An American Robin in Spring.
I searched out Walnut Woods Metro Park because of its conifers, not hardwoods. Walnut Woods has a good stand of spruce trees, creating one of the few habitats to attract stray White Crossbills. Visiting in the transition between winter and spring, I was too late for such irregular visitors.
I did find other birds. The ever faithful Northern Cardinals and Song Sparrows, year-round residents, were found in abundance.
Although this was a frosty March morning, the first migrants had arrived. A Red-winged Blackbird was staking a claim in a wetland. Because they disappear from yards in late summer, it seems like American Robins also migrate. However, they usually quietly slip into nearby woods for the winter, then reappear in early spring. Another year around resident – a Red-tailed Hawk – wheeled above the sections of prairie and marsh.
There was evidence of other animals, but none revealed themselves this chilly morning.
There is no little irony found in the final photo. I went to a walnut grove to find spruce trees and photographed a sycamore. But what I sycamore it was.
Just as the sudden appearance of American Robins is a sure sign of Spring, so their abrupt disappearance quietly heralds Fall. There are mid-winter days when I hike local wood lots and stands of trees, looking for loose flocks of wintering Robins. I watch them, muddy ice caked on my boots, until I’m reassured of Spring’s return.

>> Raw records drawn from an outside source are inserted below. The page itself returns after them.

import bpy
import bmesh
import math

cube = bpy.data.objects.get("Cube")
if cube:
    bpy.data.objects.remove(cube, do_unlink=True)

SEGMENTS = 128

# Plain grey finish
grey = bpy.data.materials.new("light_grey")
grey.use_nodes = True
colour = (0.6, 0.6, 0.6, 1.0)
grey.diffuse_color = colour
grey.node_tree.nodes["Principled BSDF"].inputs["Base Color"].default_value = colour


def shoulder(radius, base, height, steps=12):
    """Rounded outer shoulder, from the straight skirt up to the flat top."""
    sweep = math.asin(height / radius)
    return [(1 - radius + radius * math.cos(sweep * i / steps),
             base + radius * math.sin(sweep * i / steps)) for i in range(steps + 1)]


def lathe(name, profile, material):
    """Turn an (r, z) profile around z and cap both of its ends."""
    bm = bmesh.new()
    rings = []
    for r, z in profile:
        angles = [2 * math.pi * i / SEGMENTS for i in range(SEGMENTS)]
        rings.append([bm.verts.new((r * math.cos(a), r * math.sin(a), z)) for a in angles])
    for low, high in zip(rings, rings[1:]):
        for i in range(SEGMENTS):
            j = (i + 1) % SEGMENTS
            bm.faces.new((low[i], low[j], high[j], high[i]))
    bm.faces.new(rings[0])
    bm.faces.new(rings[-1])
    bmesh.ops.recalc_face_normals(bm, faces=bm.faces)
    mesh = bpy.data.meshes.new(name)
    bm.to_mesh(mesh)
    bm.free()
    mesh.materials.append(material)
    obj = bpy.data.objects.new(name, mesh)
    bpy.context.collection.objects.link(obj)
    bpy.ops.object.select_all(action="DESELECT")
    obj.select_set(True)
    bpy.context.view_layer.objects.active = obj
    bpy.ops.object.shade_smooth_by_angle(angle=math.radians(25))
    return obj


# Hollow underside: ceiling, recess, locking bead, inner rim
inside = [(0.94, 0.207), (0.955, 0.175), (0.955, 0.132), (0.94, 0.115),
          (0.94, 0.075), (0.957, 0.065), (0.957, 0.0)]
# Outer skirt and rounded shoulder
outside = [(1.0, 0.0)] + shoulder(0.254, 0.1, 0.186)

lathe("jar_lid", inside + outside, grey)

Just as the sudden appearance of American Robins is a sure sign of Spring, so they quietly herald Fall by disappearing from lawns and parks. There are days in mid-winter when I hike local woodlots and stands of trees solely to find loosely gathered flocks of Robins. I watch them, often shivering with icy mud on my boots, and feel just a touch of the warmth of Spring.
I introduced Quiriva National Wildlife Refuge in my previous post. By November the primary migration along the Central Flyway is declining. Yet we still saw thousands upon thousands of ducks, geese and Sandhill Cranes during a day visit.
I didn’t bring a telephoto lens on the trip, so I rented an older Nikon 50-400. Between a misfitted lens and generally overcast skies, the quality of photos is lacking. So be it. This was my first visit to Quivira.
A couple of days before our visit, migrating Whooping Cranes returned to Quivira. While we did not see the cranes, we found plenty of fellow birders looking for this endangered species.
There were plenty of waterfowl and shore birds, even if most were out of camera range.
Even though I live east of the Mississippi River, I consider Kansas my home state. So I have an emotional connection to the birds of the prairie. The Western Meadowlark is the Kansas state bird. The call of the Northern Bobwhite is iconic. I can only imagine the photo opportunities in the spring at Quivira for birds of the prairie.
Birds identified at Quivira National Wildlife Refuge November 5, 2016.
American Avocet, American Coot, American Robin, Bald Eagle, Black-crowned Night-Heron, Canada Goose, Dark-eyed Junco, European Starling, Field Sparrow, Great Blue Heron, Killdeer, Least Sandpiper, Lincoln’s Sparrow, Mallard, Marsh Wren, Northern Bobwhite, Northern Flicker, Northern Shoveler, Red-tailed Hawk, Red-winged Blackbird, Redhead, Ring-billed Gull, Ring-necked Pheasant, Ruddy Duck, Sandhill Crane, Savannah Sparrow, Snow Goose, Western Meadowlark, Yellow-rumped Warbler
The unseasonably warm February from the Midwest through the Great Plains created some movement among birds. One Saturday afternoon we had these backyard visitors…Some Eastern Bluebirds winter in Ohio, but not near our place. This day the bluebirds appeared, searching high and low for insects.
A pair of American Robins left the shelter of the woods to check for worms and larvae.
In the past decade, this is the earliest we have seen a Red-winged Blackbird in our yard.